--- What you should do ---
From the first line of the material below through the line containing "j = (i + 1) % len(pts)", print every line exactly as it stands, but no pictures.

··· Exercise inputs

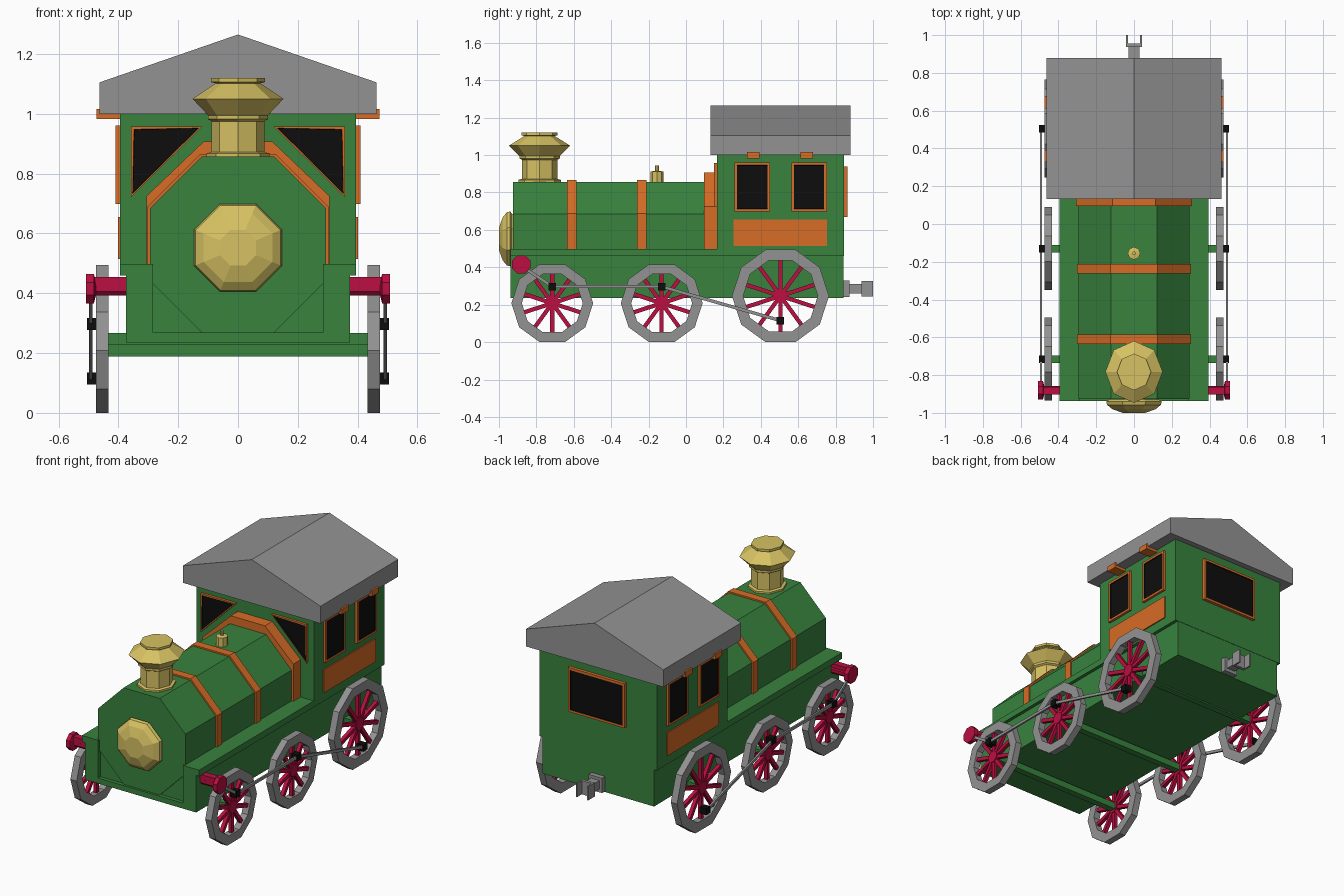
import bpy, bmesh, math
from math import cos, sin, pi

if "Cube" in bpy.data.objects:
    bpy.data.objects.remove(bpy.data.objects["Cube"])


def material(name, r, g, b):
    m = bpy.data.materials.new(name)
    m.diffuse_color = (r, g, b, 1)
    m.use_nodes = True
    m.node_tree.nodes["Principled BSDF"].inputs["Base Color"].default_value = m.diffuse_color
    return m


GREEN = material("green paint", 0.040, 0.225, 0.048)
GREY = material("grey metal", 0.29, 0.29, 0.29)
ORANGE = material("orange trim", 0.68, 0.15, 0.019)
CRIMSON = material("crimson", 0.50, 0.0045, 0.053)
GOLD = material("brass", 0.68, 0.54, 0.125)
BLACK = material("black", 0.004, 0.004, 0.004)


def place(u, v, h, axis):
    """Put a profile point (u, v) at height h along an axis."""
    return {"x": (h, u, v), "y": (u, h, v), "z": (u, v, h)}[axis]


def finish(name, bm, mats, mirror=False):
    bmesh.ops.recalc_face_normals(bm, faces=bm.faces)
    me = bpy.data.meshes.new(name)
    bm.to_mesh(me)
    bm.free()
    for m in mats:
        me.materials.append(m)
    ob = bpy.data.objects.new(name, me)
    bpy.context.collection.objects.link(ob)
    if mirror:
        ob.modifiers.new("mirror", "MIRROR")
    return ob


def prism(name, polys, axis, a, b, mat, mirror=False, glass=None):
    """Extrude outlines from a to b; glass = frame width of a sunk black pane on cap b."""
    bm = bmesh.new()
    caps = []
    for pts in polys:
        lo = [bm.verts.new(place(u, v, a, axis)) for u, v in pts]
        hi = [bm.verts.new(place(u, v, b, axis)) for u, v in pts]
        bm.faces.new(lo)
        caps.append(bm.faces.new(hi))
        for i in range(len(pts)):
            j = (i + 1) % len(pts)
            bm.faces.new((lo[i], lo[j], hi[j], hi[i]))
    if glass:
        bmesh.ops.recalc_face_normals(bm, faces=bm.faces)
        for f in caps:
            bmesh.ops.inset_region(bm, faces=[f], thickness=glass, depth=0)
            f.material_index = 1
            bmesh.ops.inset_region(bm, faces=[f], thickness=0.002, depth=-0.006)
    return finish(name, bm, [mat, BLACK] if glass else [mat], mirror)


def lathe(name, profile, n, c, axis, mat, phase=0.0, closed=False, mirror=False, stretch=1.0):
    """Revolve (radius, height) points in n flat sides about centre c."""
    bm = bmesh.new()
    rings = []
    for r, h in profile:
        rings.append([bm.verts.new(place(c[0] + r * cos(phase + 2 * pi * i / n),
                                         c[1] + r * stretch * sin(phase + 2 * pi * i / n), h, axis))
                      for i in range(n)])
    pairs = list(zip(rings, rings[1:]))
    if closed:
        pairs.append((rings[-1], rings[0]))
    else:
        bm.faces.new(rings[0])
        bm.faces.new(rings[-1])
    for p, q in pairs:
        for i in range(n):
            j = (i + 1) % n
            bm.faces.new((p[i], p[j], q[j], q[i]))
    return finish(name, bm, [mat], mirror)


def rect(u0, u1, v0, v1):
    return [(u0, v0), (u1, v0), (u1, v1), (u0, v1)]


def bar(p, q, w):
    """Thin rectangle of width w from point p to point q."""
    dx, dy = q[0] - p[0], q[1] - p[1]
    k = w / 2 / math.hypot(dx, dy)
    nx, ny = -dy * k, dx * k
    return [(p[0] + nx, p[1] + ny), (p[0] - nx, p[1] - ny),
            (q[0] - nx, q[1] - ny), (q[0] + nx, q[1] + ny)]


def box(name, x0, x1, y0, y1, z0, z1, mat, mirror=False):
    return prism(name, [rect(x0, x1, y0, y1)], "z", z0, z1, mat, mirror)


def sym(half):
    """Complete an x-z outline from its right half."""
    return half + [(-x, z) for x, z in reversed(half) if x > 0]


EIGHTH = pi / 8
FLAT = 1 / cos(EIGHTH)

# chassis with footplate and U-shaped front plate
box("chassis", -0.375, 0.375, -0.915, 0.843, 0.235, 0.465, GREEN)
box("footplate", -0.395, 0.395, -0.91, 0.2, 0.46, 0.498, GREEN)
prism("front_plate", [sym([(0.375, 0.235), (0.375, 0.46), (0.395, 0.46), (0.395, 0.498),
                           (0.285, 0.498), (0.285, 0.268)])], "y", -0.938, -0.9, GREEN)

# boiler and bands
lathe("boiler", [(0.294 * FLAT, -0.926), (0.294 * FLAT, 0.17)], 8, (0, 0.563), "y", GREEN, EIGHTH)
for i, y in enumerate((-0.61, -0.237)):
    lathe("boiler_band_%d" % i, [(0.303 * FLAT, y - 0.025), (0.303 * FLAT, y + 0.025)],
          8, (0, 0.563), "y", ORANGE, EIGHTH)
prism("rear_band", [sym([(0.306, 0.48), (0.306, 0.725), (0.115, 0.907)])], "y", 0.095, 0.17, ORANGE)

# headlamp, chimney and whistle
lathe("headlamp", [(0.132 * FLAT, -0.91), (0.132 * FLAT, -0.93), (0.147 * FLAT, -0.94),
                   (0.142 * FLAT, -0.958), (0.115 * FLAT, -0.98), (0.06 * FLAT, -1.0)],
      8, (0, 0.552), "y", GOLD, EIGHTH)
lathe("chimney", [(0.105, 0.84), (0.105, 0.868), (0.088, 0.872), (0.088, 0.975), (0.1, 0.982),
                  (0.1, 0.995), (0.152, 1.05), (0.075, 1.102), (0.09, 1.106), (0.09, 1.12)],
      8, (0, -0.783), "z", GOLD, stretch=1.08)
lathe("whistle", [(0.034, 0.84), (0.034, 0.912), (0.01, 0.916), (0.01, 0.943)],
      8, (0, -0.155), "z", GOLD)

# cab and roof
box("cab", -0.395, 0.395, 0.165, 0.845, 0.46, 1.01, GREEN)
prism("roof", [sym([(0.463, 1.0), (0.463, 1.105), (0, 1.265)])], "y", 0.132, 0.88, GREY)

# cab windows, side panels and roof brackets
prism("side_windows", [rect(0.258, 0.45, 0.698, 0.96), rect(0.563, 0.753, 0.698, 0.96)],
      "x", 0.39, 0.41, ORANGE, True, glass=0.02)
prism("front_windows", [[(0.357, 0.957), (0.357, 0.722), (0.12, 0.957)]],
      "y", 0.17, 0.15, ORANGE, True, glass=0.013)
prism("back_window", [rect(-0.19, 0.19, 0.67, 0.94)], "y", 0.84, 0.864, ORANGE, glass=0.02)
box("side_panel", 0.39, 0.402, 0.255, 0.753, 0.515, 0.655, ORANGE, True)
for i, y in enumerate((0.36, 0.645)):
    box("roof_bracket_%d" % i, 0.385, 0.473, y - 0.033, y + 0.033, 0.983, 1.016, ORANGE, True)

# wheels, spokes, hubs and axles: (y, outer radius to flat, inner radius)
for i, (y, r, ri) in enumerate(((-0.715, 0.208, 0.155), (-0.13, 0.208, 0.155), (0.505, 0.247, 0.19))):
    k = 1 / cos(pi / 10)
    lathe("wheel_rim_%d" % i, [(r * k, 0.433), (r * k, 0.475), (ri * k, 0.475), (ri * k, 0.433)],
          10, (y, r), "x", GREY, closed=True, mirror=True)
    angles = [pi / 2 + j * pi / 5 for j in range(10)]
    prism("spokes_%d" % i, [bar((y, r), (y + (ri + 0.01) * cos(a), r + (ri + 0.01) * sin(a)), 0.022)
                            for a in angles], "x", 0.443, 0.465, CRIMSON, True)
    lathe("hub_%d" % i, [(0.038, 0.438), (0.038, 0.47)], 10, (y, r), "x", CRIMSON, mirror=True)
    box("axle_%d" % i, -0.44, 0.44, y - 0.02, y + 0.02, r - 0.02, r + 0.02, GREEN)

# drive rods and crank pins
pins = [(-0.715, 0.297), (-0.13, 0.297), (0.505, 0.115)]
joints = [(-0.875, 0.405)] + pins
prism("drive_rods", [bar(p, q, 0.017) for p, q in zip(joints, joints[1:])],
      "x", 0.487, 0.498, GREY, True)
prism("crank_pins", [rect(y - 0.02, y + 0.02, z - 0.02, z + 0.02) for y, z in pins],
      "x", 0.46, 0.504, BLACK, True)

# crimson cylinders on the front corners
lathe("piston", [(0.025, 0.36), (0.025, 0.475), (0.053, 0.482), (0.053, 0.508)],
      8, (-0.88, 0.415), "x", CRIMSON, EIGHTH, mirror=True)
box("piston_arm", 0.36, 0.485, -0.903, -0.863, 0.412, 0.455, CRIMSON, True)

# rear coupler
box("coupler_plate", -0.045, 0.045, 0.84, 0.873, 0.24, 0.33, GREY)
box("coupler_shaft", -0.028, 0.028, 0.86, 0.945, 0.26, 0.312, GREY)
box("coupler_head", -0.042, 0.042, 0.937, 0.955, 0.243, 0.327, GREY)
box("coupler_prong", 0.033, 0.042, 0.945, 1.0, 0.243, 0.327, GREY, True)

······

--- Exercise output ---
import bpy, bmesh, math
from math import cos, sin, pi

if "Cube" in bpy.data.objects:
    bpy.data.objects.remove(bpy.data.objects["Cube"])


def material(name, r, g, b):
    m = bpy.data.materials.new(name)
    m.diffuse_color = (r, g, b, 1)
    m.use_nodes = True
    m.node_tree.nodes["Principled BSDF"].inputs["Base Color"].default_value = m.diffuse_color
    return m


GREEN = material("green paint", 0.040, 0.225, 0.048)
GREY = material("grey metal", 0.29, 0.29, 0.29)
ORANGE = material("orange trim", 0.68, 0.15, 0.019)
CRIMSON = material("crimson", 0.50, 0.0045, 0.053)
GOLD = material("brass", 0.68, 0.54, 0.125)
BLACK = material("black", 0.004, 0.004, 0.004)


def place(u, v, h, axis):
    """Put a profile point (u, v) at height h along an axis."""
    return {"x": (h, u, v), "y": (u, h, v), "z": (u, v, h)}[axis]


def finish(name, bm, mats, mirror=False):
    bmesh.ops.recalc_face_normals(bm, faces=bm.faces)
    me = bpy.data.meshes.new(name)
    bm.to_mesh(me)
    bm.free()
    for m in mats:
        me.materials.append(m)
    ob = bpy.data.objects.new(name, me)
    bpy.context.collection.objects.link(ob)
    if mirror:
        ob.modifiers.new("mirror", "MIRROR")
    return ob


def prism(name, polys, axis, a, b, mat, mirror=False, glass=None):
    """Extrude outlines from a to b; glass = frame width of a sunk black pane on cap b."""
    bm = bmesh.new()
    caps = []
    for pts in polys:
        lo = [bm.verts.new(place(u, v, a, axis)) for u, v in pts]
        hi = [bm.verts.new(place(u, v, b, axis)) for u, v in pts]
        bm.faces.new(lo)
        caps.append(bm.faces.new(hi))
        for i in range(len(pts)):
            j = (i + 1) % len(pts)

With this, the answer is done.